While the Kroger program follows other retailers, notably Wal-Mart Stores, Bentonville, Ark., it is not seen by industry observers as solely a reaction to competition. For instance, in Southern California where Ralphs has most of its stores, Wal-Mart has a relatively low market penetration.
“This is about giving our customers an affordable option when it comes to health care, and it has been received very well. This has led us to introduce it to other markets,” Glynn said.
Over 300 generic medications are covered by the program, which offers a 30-day supply. Family planning drugs are available at $9. The program is promoted on Kroger's national website, which also includes a list of covered drugs.
Other retailers with discount generic programs or free offerings of select antibiotics include: Giant Eagle, Pittsburgh; Hy-Vee, West Des Moines, Iowa; Target, Minneapolis; Meijer, Grand Rapids, Mich.; Martin's Super Markets, South Bend, Ind.; Bashas', Chandler, Ariz.; Schnuck Markets, St. Louis; and Publix Super Markets, Lakeland, Fla. Kroger pharmacies compete with some, but not all of the grocery chains on this list. The big three drug chains — Walgreen Co., Deerfield, Ill.; CVS/pharmacy, Woonsocket, R.I.; and Rite Aid, Camp Hill, Pa. — have remained on the sidelines.
Wal-Mart recently reported that its program has resulted in increased market share of the generics involved, as well as $1 billion in savings to consumers.
“We have various competitors everywhere,” Glynn said, “but with our program, customers can rely on the professional counsel they get from our pharmacists. In addition to that, now they can get access to meaningful savings while filling their prescriptions.”
As to expansion of the program — some retailers have added more generics after launching their $4 efforts — “we will continue to monitor customer reaction and make future decisions based on that,” she said.
“What you are trying to do in pharmacy is grow your business and drive traffic into the stores,” said retail consultant Neil Stern, partner, McMillan Doolittle, Chicago. “The $4 program has the ability to do both.” He noted that the Kroger program was a reaction to competition.

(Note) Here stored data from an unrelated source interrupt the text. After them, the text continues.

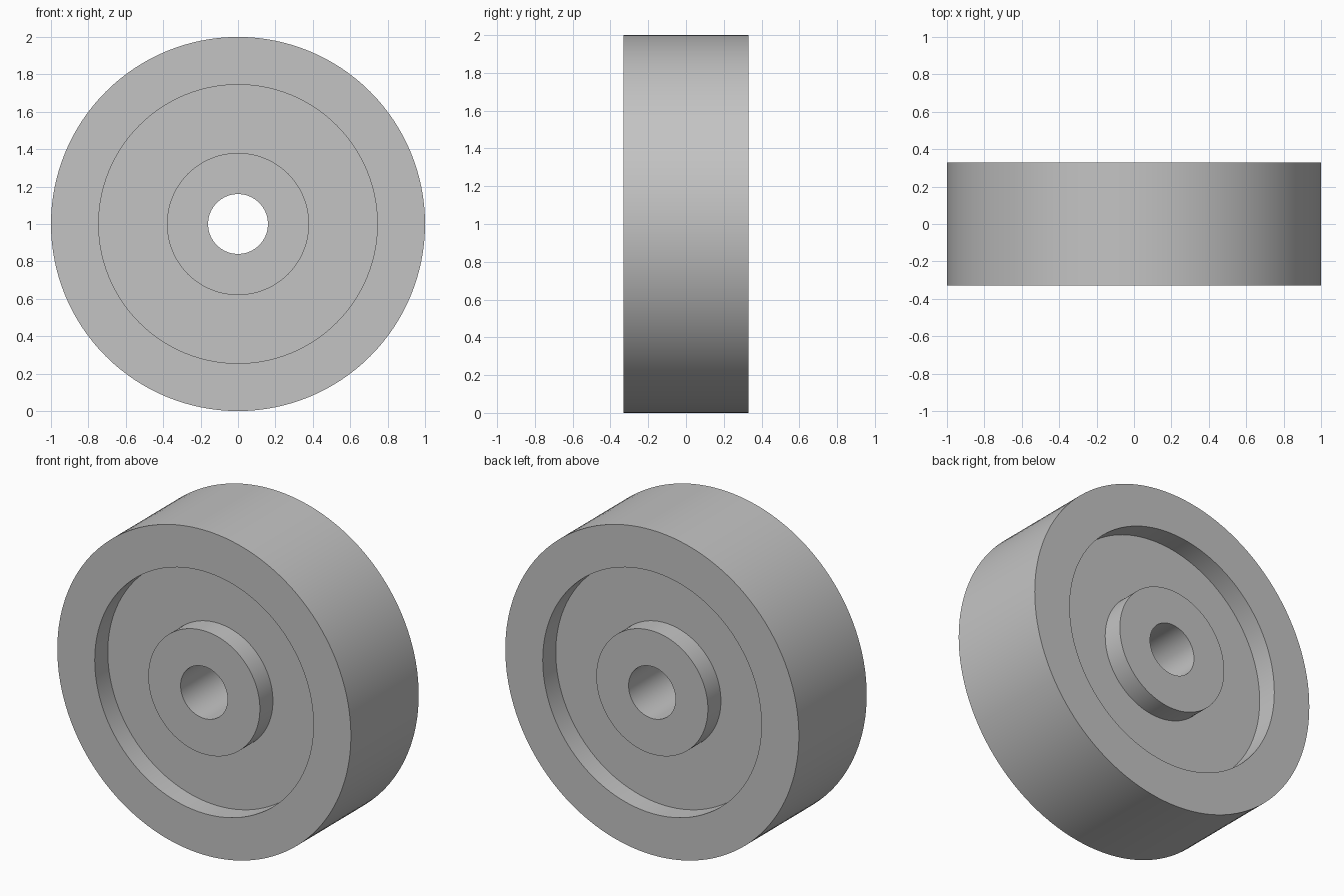
import bpy
import bmesh
import math
from mathutils import Matrix, Vector

cube = bpy.data.objects.get("Cube")
if cube:
    bpy.data.objects.remove(cube, do_unlink=True)

SEGMENTS = 128
BORE, HUB, RIM_INNER, RIM_OUTER = 0.16, 0.38, 0.745, 1.0
HALF_WIDTH = 0.33
WEB_HALF = 0.203

# Plain grey material
grey = bpy.data.materials.new("light grey")
grey.use_nodes = True
colour = (0.55, 0.55, 0.55, 1.0)
grey.diffuse_color = colour
grey.node_tree.nodes["Principled BSDF"].inputs["Base Color"].default_value = colour

# Half cross-section (radius, offset along the axle), mirrored to the other face
half = [(BORE, HALF_WIDTH), (HUB, HALF_WIDTH), (HUB, WEB_HALF),
        (RIM_INNER, WEB_HALF), (RIM_INNER, HALF_WIDTH), (RIM_OUTER, HALF_WIDTH)]
profile = half + [(r, -y) for r, y in reversed(half)]

# Wheel: one solid turned around the axle, with hub, recessed web and rim
bm = bmesh.new()
verts = [bm.verts.new((r, y, 0)) for r, y in profile]
edges = [bm.edges.new((v, verts[(i + 1) % len(verts)])) for i, v in enumerate(verts)]
bmesh.ops.spin(bm, geom=verts + edges, cent=(0, 0, 0), axis=(0, 1, 0),
               angle=math.tau, steps=SEGMENTS, use_merge=False)
bmesh.ops.remove_doubles(bm, verts=bm.verts, dist=0.0001)
bmesh.ops.recalc_face_normals(bm, faces=bm.faces)
bmesh.ops.transform(bm, matrix=Matrix.Translation(Vector((0, 0, RIM_OUTER))), verts=bm.verts)
mesh = bpy.data.meshes.new("wheel")
bm.to_mesh(mesh)
bm.free()
mesh.materials.append(grey)

wheel = bpy.data.objects.new("wheel", mesh)
bpy.context.collection.objects.link(wheel)
bpy.ops.object.select_all(action="DESELECT")
wheel.select_set(True)
bpy.context.view_layer.objects.active = wheel
bpy.ops.object.shade_smooth_by_angle(angle=math.radians(30))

“We think that Kroger is doing this for sound financial reasons, because it expands their business and, given many of the banners they chose to put it in, they were probably not forced by competition to do it,” countered Meredith Adler, equity analyst at Lehman Brothers, New York.